Oh the aches and pains of trying to get back into shape! Legs twitching, glutes clenching, and random charlie horses abound. Perhaps cramp bark is a remedy for you to try?
Cramp bark is a native of Europe, northern Africa and central Asia, but has been naturalized here in the US. It grows to about four to six feet high and cultivated for a lot of ornamental uses. It is very popular in Ukraine, where it is featured in a lot of folk art (i.e. embroidery, etc). It is a throwback to the days of the Slavic pagans, who thought it a symbol related to the "fire trinity" (birth of the sun, moon and stars). It's berries were said to represent the blood lines and the indestructibility of family traces.
Modern herbalists use it to relax various muscle spasms and muscle pain. With the CDC estimating that more than 7,000 death annually are being caused by OTC NSAIDS, cramp bark can be of great benefit when looking for natural alternatives to ease gall bladder like pain, menstrual cramping, random muscle pain, and more.
While cramp bark is popular in tinctures, both in alcohol and glycerin, it is also found in encapsulated formulas, and decoctions (teas). Warming spices, like cinnamon or cloves, may be added to mask the acrid taste.
Suggested dosages according to the American Herbal Pharmacopoeia monograph:
Powder: 1-4 g or as needed
Decoction: 1 g per 1 cup water. 2-3 cups daily
Tincture (1:5; 45% to 55%): 2-4 mL 3 times daily
Fluid extract: (1:1; 45% to 55%)
Young girls: 10-30 drops daily
Adults: up to 1/2 tbsp as needed
The American Herbal Pharmacopoeia says that there is no known contraindication or toxicity associated with cramp bark. Other herbalists list the following special considerations:

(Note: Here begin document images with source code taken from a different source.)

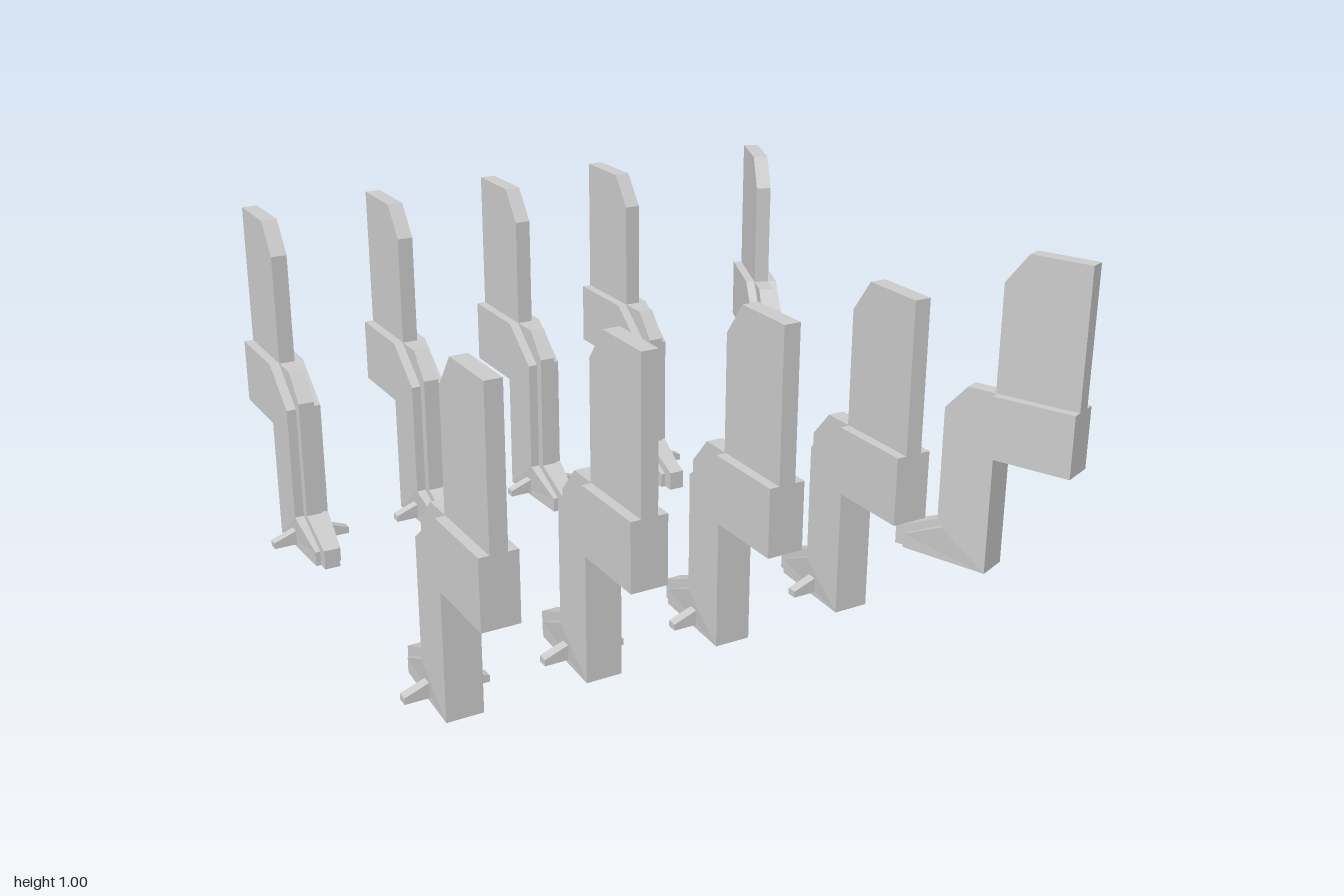
import * as THREE from 'three';

const material = new THREE.MeshStandardMaterial({ color: 0xcccccc, flatShading: true, side: THREE.DoubleSide });
const HALF = 0.0525, RIDGE = 0.024;

// Profiles as [z, y], from the toe up, over the top and down the heel; open underneath.
const heel = [[0.89, 0.565], [0.89, 0.37], [0.65, 0.37], [0.65, 0]];
const body = [[0.365, 0], [0.365, 0.045], [0.5, 0.11], [0.5, 0.46], [0.635, 0.565], ...heel];
const ridge = [[0.33, 0], [0.33, 0.06], [0.47, 0.12], [0.47, 0.485], [0.54, 0.565], ...heel];

// The body narrows towards the toe
const halfWidth = z => HALF - Math.max(0, 0.5 - z) * 0.1;

// Stepped shell: side walls, outer strips and a raised central ridge
function legGeometry() {
  const pos = [];
  const tri = (a, b, c) => pos.push(...a, ...b, ...c);
  const row = (profile, x) => profile.map(([z, y]) => [x(z), y, z]);
  const rows = [
    row(body, z => -halfWidth(z)), row(body, () => -RIDGE),
    row(ridge, () => -RIDGE), row(ridge, () => RIDGE),
    row(body, () => RIDGE), row(body, halfWidth),
  ];
  const same = (p, q) => p.every((v, k) => v === q[k]);
  for (let i = 0; i < rows.length - 1; i++) {
    for (let j = 0; j < body.length - 1; j++) {
      const a = rows[i][j], b = rows[i][j + 1], c = rows[i + 1][j + 1], d = rows[i + 1][j];
      if (!same(b, c)) tri(a, b, c);
      if (!same(a, d)) tri(a, c, d);
    }
  }
  const outline = body.map(p => new THREE.Vector2(...p));
  for (const f of THREE.ShapeUtils.triangulateShape(outline, [])) {
    const ccw = THREE.ShapeUtils.area(f.map(k => outline[k])) > 0;
    const [a, b, c] = ccw ? f : [f[0], f[2], f[1]];
    tri(rows[0][a], rows[0][b], rows[0][c]);
    tri(rows[5][a], rows[5][c], rows[5][b]);
  }
  const g = new THREE.BufferGeometry();
  g.setAttribute('position', new THREE.Float32BufferAttribute(pos, 3));
  g.computeVertexNormals();
  return g;
}

function extrude(points, depth) {
  const shape = new THREE.Shape(points.map(p => new THREE.Vector2(...p)));
  return new THREE.ExtrudeGeometry(shape, { depth, bevelEnabled: false });
}

// Upright plate with a cut inner corner
const plateGeometry = extrude(
  [[-0.89, 0.565], [-0.63, 0.565], [-0.63, 0.9], [-0.7, 0.995], [-0.89, 0.995]], RIDGE * 2)
  .translate(0, 0, -RIDGE).rotateY(Math.PI / 2);

// Small wedge-shaped side stabilisers
const finGeometries = [-1, 1].map(s => extrude(
  [[0.05, 0.015], [0.12, 0.015], [0.12, 0.034], [0.05, 0.06]].map(([x, y]) => [x * s, y]), 0.03)
  .translate(0, 0, 0.51));

const shellGeometry = legGeometry();

function makeSupport(hasFins) {
  const group = new THREE.Group();
  const add = (geometry, name) => {
    const mesh = new THREE.Mesh(geometry, material);
    mesh.name = name;
    group.add(mesh);
  };
  add(shellGeometry, 'steppedLeg');
  add(plateGeometry, 'uprightPlate');
  if (hasFins) finGeometries.forEach((g, i) => add(g, i ? 'leftFin' : 'rightFin'));
  return group;
}

export function createModel() {
  const model = new THREE.Group();
  model.name = 'supportRows';
  const splay = Math.PI / 8;
  for (const side of [1, -1]) {
    const label = side > 0 ? 'front' : 'back';
    // Four straight supports in each row
    for (let i = 0; i < 4; i++) {
      const support = makeSupport(true);
      support.name = `${label}Support${i + 1}`;
      support.position.x = -0.876 + i * 0.402;
      support.rotation.y = side > 0 ? 0 : Math.PI;
      model.add(support);
    }
    // Splayed support without fins at the end of the row
    const end = makeSupport(false);
    end.name = `${label}EndSupport`;
    end.position.set(0.607, 0, side * 0.048);
    end.rotation.y = side > 0 ? splay : Math.PI - splay;
    model.add(end);
  }
  return model;
}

Avoid if allergic to aspirin
Avoid for small children
Might aggravate tinnitus
Avoid use with blood thinners
May lower blood pressure